Collected data
◇ ◇ ◇
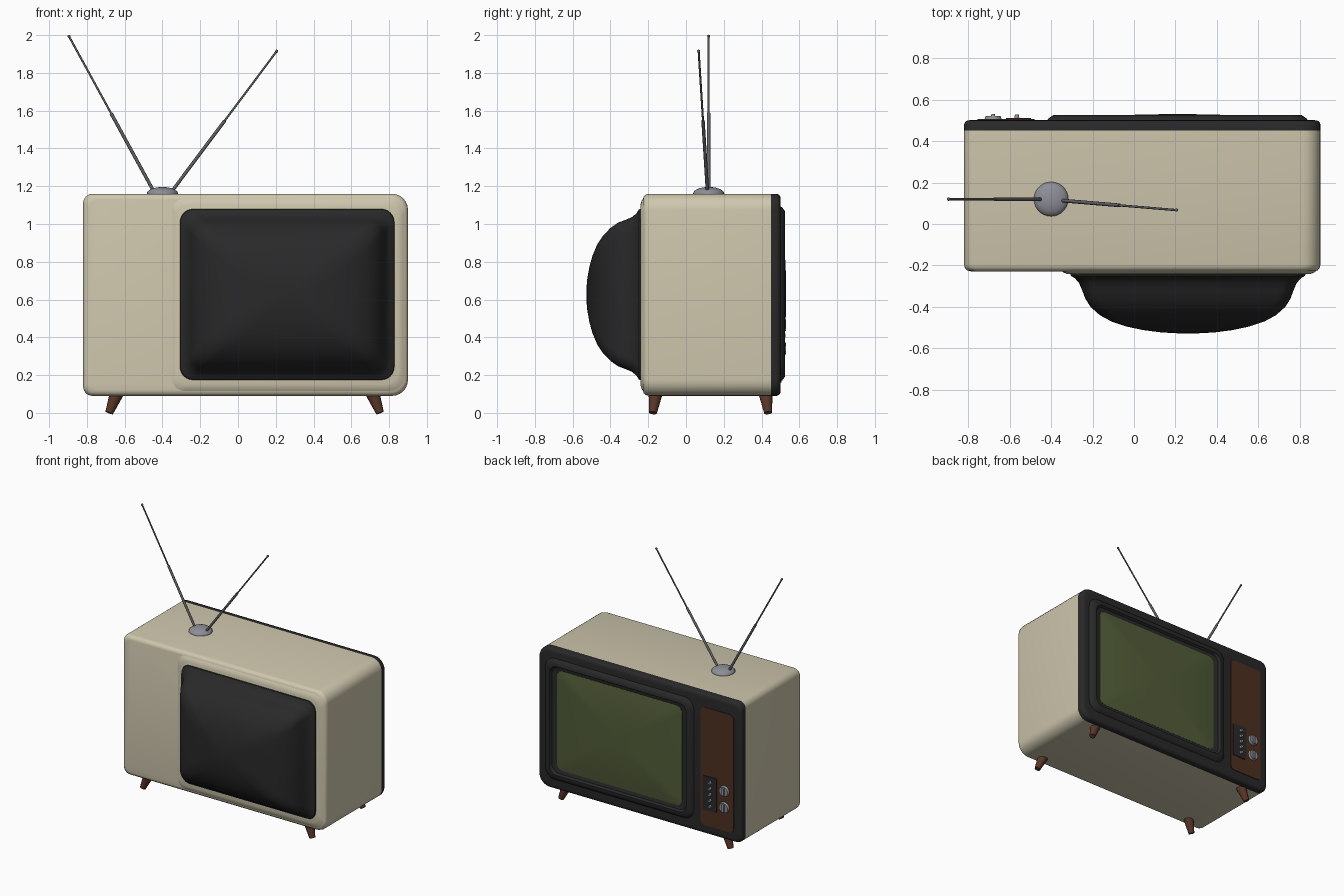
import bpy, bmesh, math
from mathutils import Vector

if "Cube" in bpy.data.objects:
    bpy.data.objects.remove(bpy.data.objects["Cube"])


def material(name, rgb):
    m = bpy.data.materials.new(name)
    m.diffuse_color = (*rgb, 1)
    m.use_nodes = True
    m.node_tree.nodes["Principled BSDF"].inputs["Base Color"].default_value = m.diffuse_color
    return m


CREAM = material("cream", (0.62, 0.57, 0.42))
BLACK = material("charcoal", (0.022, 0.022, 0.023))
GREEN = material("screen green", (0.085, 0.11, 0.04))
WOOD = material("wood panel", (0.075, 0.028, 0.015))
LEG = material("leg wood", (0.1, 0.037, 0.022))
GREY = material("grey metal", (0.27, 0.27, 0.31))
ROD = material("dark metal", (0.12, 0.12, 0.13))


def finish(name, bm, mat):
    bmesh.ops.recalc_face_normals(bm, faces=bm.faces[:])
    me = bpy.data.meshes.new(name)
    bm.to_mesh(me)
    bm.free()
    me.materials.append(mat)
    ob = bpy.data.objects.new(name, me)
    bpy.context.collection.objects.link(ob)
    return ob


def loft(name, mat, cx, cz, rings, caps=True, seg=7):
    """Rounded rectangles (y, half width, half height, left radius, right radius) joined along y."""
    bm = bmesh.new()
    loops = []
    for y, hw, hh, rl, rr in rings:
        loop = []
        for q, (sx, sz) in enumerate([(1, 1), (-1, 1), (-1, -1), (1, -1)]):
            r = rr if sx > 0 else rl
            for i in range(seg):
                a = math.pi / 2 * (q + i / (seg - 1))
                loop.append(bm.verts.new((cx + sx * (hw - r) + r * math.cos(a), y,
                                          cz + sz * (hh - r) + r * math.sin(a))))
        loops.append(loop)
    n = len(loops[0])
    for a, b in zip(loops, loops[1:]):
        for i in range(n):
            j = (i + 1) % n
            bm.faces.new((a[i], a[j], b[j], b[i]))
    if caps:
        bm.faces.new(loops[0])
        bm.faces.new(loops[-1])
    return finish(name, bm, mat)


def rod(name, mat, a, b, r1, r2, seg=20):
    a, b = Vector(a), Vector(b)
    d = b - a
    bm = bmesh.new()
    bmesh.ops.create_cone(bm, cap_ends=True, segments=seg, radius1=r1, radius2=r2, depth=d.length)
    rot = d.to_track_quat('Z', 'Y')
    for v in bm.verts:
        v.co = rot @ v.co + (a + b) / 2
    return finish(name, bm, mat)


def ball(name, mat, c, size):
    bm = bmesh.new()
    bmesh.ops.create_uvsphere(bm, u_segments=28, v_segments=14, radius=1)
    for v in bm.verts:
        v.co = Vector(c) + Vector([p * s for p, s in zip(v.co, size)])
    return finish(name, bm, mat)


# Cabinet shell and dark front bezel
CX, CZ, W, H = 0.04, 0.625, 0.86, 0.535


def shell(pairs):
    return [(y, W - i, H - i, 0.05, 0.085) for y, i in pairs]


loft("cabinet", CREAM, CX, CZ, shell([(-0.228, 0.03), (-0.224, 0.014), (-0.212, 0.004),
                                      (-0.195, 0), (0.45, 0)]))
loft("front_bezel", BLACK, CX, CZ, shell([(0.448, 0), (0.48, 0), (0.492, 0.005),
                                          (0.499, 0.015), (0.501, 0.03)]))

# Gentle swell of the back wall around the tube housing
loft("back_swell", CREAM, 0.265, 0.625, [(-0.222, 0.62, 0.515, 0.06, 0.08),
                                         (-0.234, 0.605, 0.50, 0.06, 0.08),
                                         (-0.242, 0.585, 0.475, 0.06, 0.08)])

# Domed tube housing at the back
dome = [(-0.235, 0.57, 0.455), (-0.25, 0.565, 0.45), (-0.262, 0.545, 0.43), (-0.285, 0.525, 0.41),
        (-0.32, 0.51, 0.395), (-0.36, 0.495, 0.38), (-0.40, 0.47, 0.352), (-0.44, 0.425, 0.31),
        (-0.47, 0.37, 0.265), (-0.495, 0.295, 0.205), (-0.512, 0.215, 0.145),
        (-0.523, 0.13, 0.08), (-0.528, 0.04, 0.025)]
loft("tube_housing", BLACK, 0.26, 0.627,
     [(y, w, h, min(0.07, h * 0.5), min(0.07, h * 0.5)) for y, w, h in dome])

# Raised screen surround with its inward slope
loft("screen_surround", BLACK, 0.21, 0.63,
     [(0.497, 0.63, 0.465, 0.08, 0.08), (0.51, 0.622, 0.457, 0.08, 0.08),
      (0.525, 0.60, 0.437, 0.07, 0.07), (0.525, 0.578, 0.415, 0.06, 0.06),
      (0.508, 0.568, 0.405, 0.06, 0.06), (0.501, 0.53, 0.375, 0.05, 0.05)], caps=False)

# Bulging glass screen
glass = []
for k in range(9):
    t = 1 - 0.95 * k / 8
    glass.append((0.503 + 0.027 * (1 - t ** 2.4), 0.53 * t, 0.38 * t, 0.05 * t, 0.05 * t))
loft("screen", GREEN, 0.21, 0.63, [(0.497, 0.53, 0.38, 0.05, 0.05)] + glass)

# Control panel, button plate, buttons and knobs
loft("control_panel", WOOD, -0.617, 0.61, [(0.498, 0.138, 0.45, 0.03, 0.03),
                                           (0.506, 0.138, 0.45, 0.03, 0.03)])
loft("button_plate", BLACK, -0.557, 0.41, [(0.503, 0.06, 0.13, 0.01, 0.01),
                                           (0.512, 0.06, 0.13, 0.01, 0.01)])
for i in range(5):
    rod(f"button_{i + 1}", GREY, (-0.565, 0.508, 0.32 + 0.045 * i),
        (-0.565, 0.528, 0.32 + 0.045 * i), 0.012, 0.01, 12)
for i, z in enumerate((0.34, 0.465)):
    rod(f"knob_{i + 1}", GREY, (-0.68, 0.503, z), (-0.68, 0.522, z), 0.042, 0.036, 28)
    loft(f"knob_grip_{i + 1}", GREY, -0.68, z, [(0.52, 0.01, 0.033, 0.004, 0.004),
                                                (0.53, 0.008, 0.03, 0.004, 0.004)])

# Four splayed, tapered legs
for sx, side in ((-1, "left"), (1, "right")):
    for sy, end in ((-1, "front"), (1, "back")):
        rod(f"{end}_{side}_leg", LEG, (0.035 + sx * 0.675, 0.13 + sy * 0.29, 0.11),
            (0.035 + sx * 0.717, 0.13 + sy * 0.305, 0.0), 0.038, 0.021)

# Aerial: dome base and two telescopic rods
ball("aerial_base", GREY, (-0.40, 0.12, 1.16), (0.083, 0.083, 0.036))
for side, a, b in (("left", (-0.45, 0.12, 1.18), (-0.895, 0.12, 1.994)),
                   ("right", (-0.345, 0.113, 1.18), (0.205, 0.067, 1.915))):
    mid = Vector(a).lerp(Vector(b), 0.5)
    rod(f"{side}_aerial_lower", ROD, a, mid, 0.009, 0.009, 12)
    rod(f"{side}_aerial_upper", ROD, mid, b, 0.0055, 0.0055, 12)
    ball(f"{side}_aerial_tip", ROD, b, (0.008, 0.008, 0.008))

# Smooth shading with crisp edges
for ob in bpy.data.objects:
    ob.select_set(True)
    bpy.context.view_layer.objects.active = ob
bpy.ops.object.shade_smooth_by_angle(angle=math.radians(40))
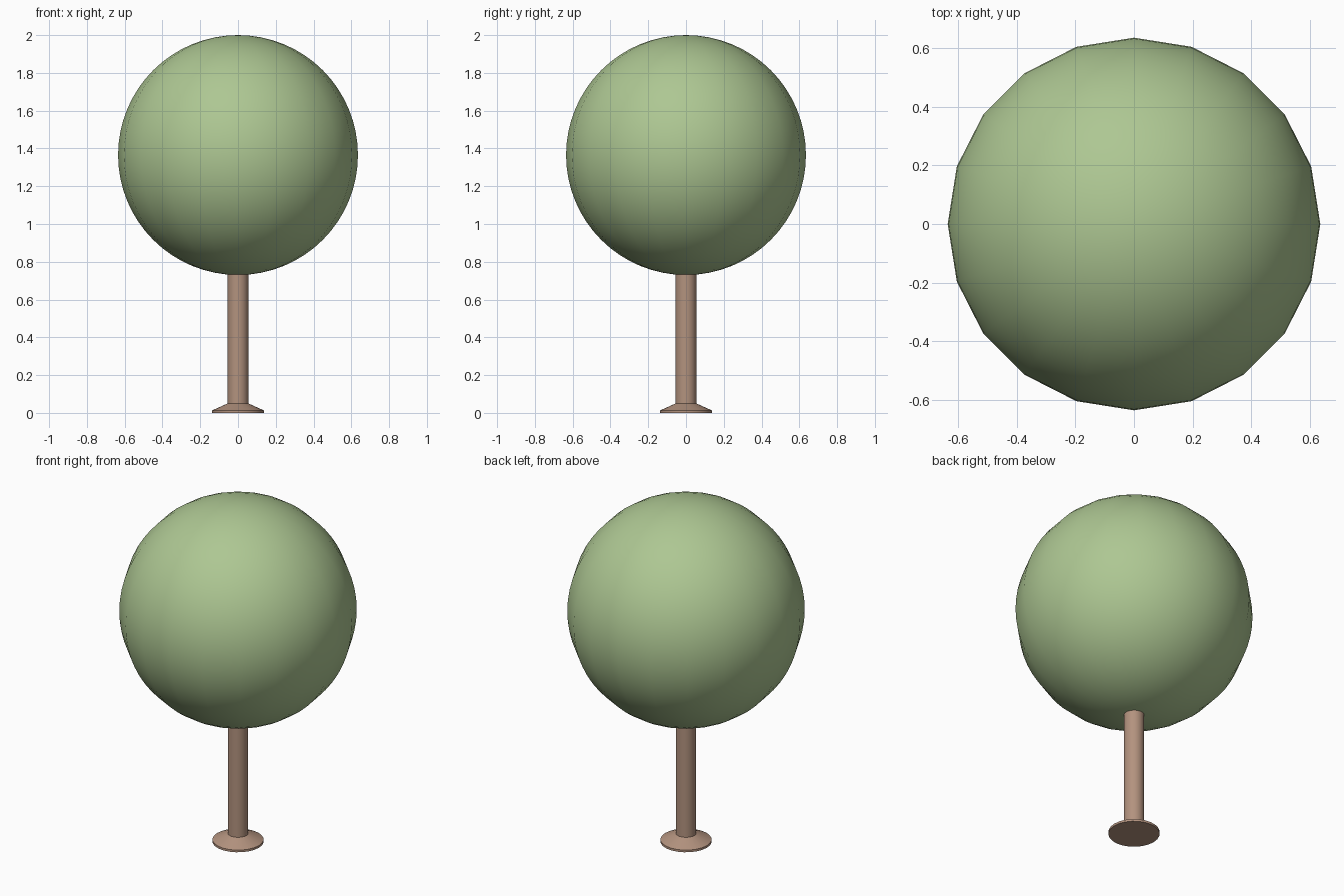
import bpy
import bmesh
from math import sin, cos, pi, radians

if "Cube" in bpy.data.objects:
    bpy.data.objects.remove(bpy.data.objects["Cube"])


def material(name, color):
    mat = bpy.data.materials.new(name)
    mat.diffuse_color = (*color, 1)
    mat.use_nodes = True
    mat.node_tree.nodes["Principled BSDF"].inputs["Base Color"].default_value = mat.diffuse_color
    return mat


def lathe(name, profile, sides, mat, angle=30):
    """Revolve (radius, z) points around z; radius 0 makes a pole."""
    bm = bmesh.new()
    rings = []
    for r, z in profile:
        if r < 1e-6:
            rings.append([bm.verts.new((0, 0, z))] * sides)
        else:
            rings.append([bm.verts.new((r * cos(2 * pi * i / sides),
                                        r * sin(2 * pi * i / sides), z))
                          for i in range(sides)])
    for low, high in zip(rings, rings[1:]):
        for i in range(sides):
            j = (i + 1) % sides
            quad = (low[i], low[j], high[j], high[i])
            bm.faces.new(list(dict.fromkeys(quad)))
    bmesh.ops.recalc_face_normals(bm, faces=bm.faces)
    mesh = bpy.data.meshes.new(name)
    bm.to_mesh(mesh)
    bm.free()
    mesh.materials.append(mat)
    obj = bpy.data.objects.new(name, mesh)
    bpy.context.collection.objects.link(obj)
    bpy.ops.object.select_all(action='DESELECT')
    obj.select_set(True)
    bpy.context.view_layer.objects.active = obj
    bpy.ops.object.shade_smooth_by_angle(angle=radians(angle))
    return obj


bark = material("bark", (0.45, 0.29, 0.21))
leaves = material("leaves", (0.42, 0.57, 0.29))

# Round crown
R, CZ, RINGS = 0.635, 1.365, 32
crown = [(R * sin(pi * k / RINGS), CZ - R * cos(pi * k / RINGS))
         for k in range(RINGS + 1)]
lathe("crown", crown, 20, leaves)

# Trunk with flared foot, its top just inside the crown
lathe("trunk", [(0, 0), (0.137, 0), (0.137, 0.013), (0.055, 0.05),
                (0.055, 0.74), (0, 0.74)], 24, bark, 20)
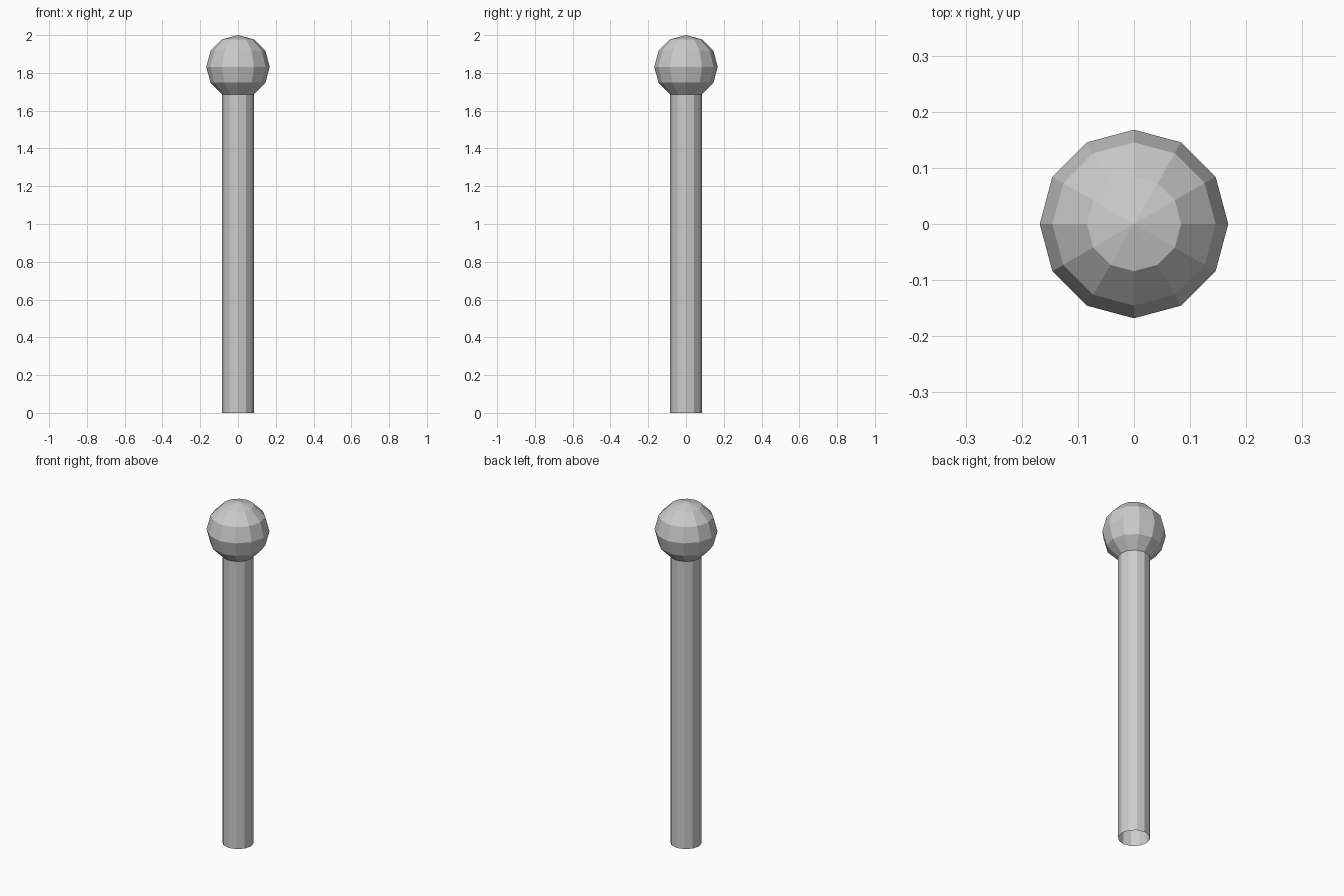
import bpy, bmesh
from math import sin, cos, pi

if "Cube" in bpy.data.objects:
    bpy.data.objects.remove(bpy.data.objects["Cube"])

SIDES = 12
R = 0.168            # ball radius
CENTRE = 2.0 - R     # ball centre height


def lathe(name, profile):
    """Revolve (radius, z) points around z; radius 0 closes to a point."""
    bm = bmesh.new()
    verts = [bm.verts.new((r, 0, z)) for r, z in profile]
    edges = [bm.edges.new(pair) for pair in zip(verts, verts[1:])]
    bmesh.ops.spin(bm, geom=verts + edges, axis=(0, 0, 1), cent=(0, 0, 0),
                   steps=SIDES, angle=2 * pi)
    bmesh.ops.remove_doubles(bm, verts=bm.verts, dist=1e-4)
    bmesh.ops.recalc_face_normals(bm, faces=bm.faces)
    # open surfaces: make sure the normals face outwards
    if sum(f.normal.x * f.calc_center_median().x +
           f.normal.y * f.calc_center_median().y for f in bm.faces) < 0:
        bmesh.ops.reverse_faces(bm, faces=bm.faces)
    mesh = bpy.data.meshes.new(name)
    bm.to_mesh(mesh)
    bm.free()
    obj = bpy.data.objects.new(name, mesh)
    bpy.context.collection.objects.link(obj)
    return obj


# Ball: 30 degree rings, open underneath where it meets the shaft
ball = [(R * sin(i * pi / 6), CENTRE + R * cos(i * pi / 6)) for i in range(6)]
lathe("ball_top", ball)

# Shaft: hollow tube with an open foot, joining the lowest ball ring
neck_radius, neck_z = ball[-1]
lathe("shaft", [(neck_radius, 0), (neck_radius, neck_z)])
◇ ◇ ◇
● ASSIGNMENT: Among the entries above, find the line with "bmesh.ops.remove_doubles(bm, verts=bm.verts, dist=1e-4)" and the line with "if sum(f.normal.x *"; give again exactly these two lines and all lines between them.

● FINISHED TASK:
    bmesh.ops.remove_doubles(bm, verts=bm.verts, dist=1e-4)
    bmesh.ops.recalc_face_normals(bm, faces=bm.faces)
    # open surfaces: make sure the normals face outwards
    if sum(f.normal.x * f.calc_center_median().x +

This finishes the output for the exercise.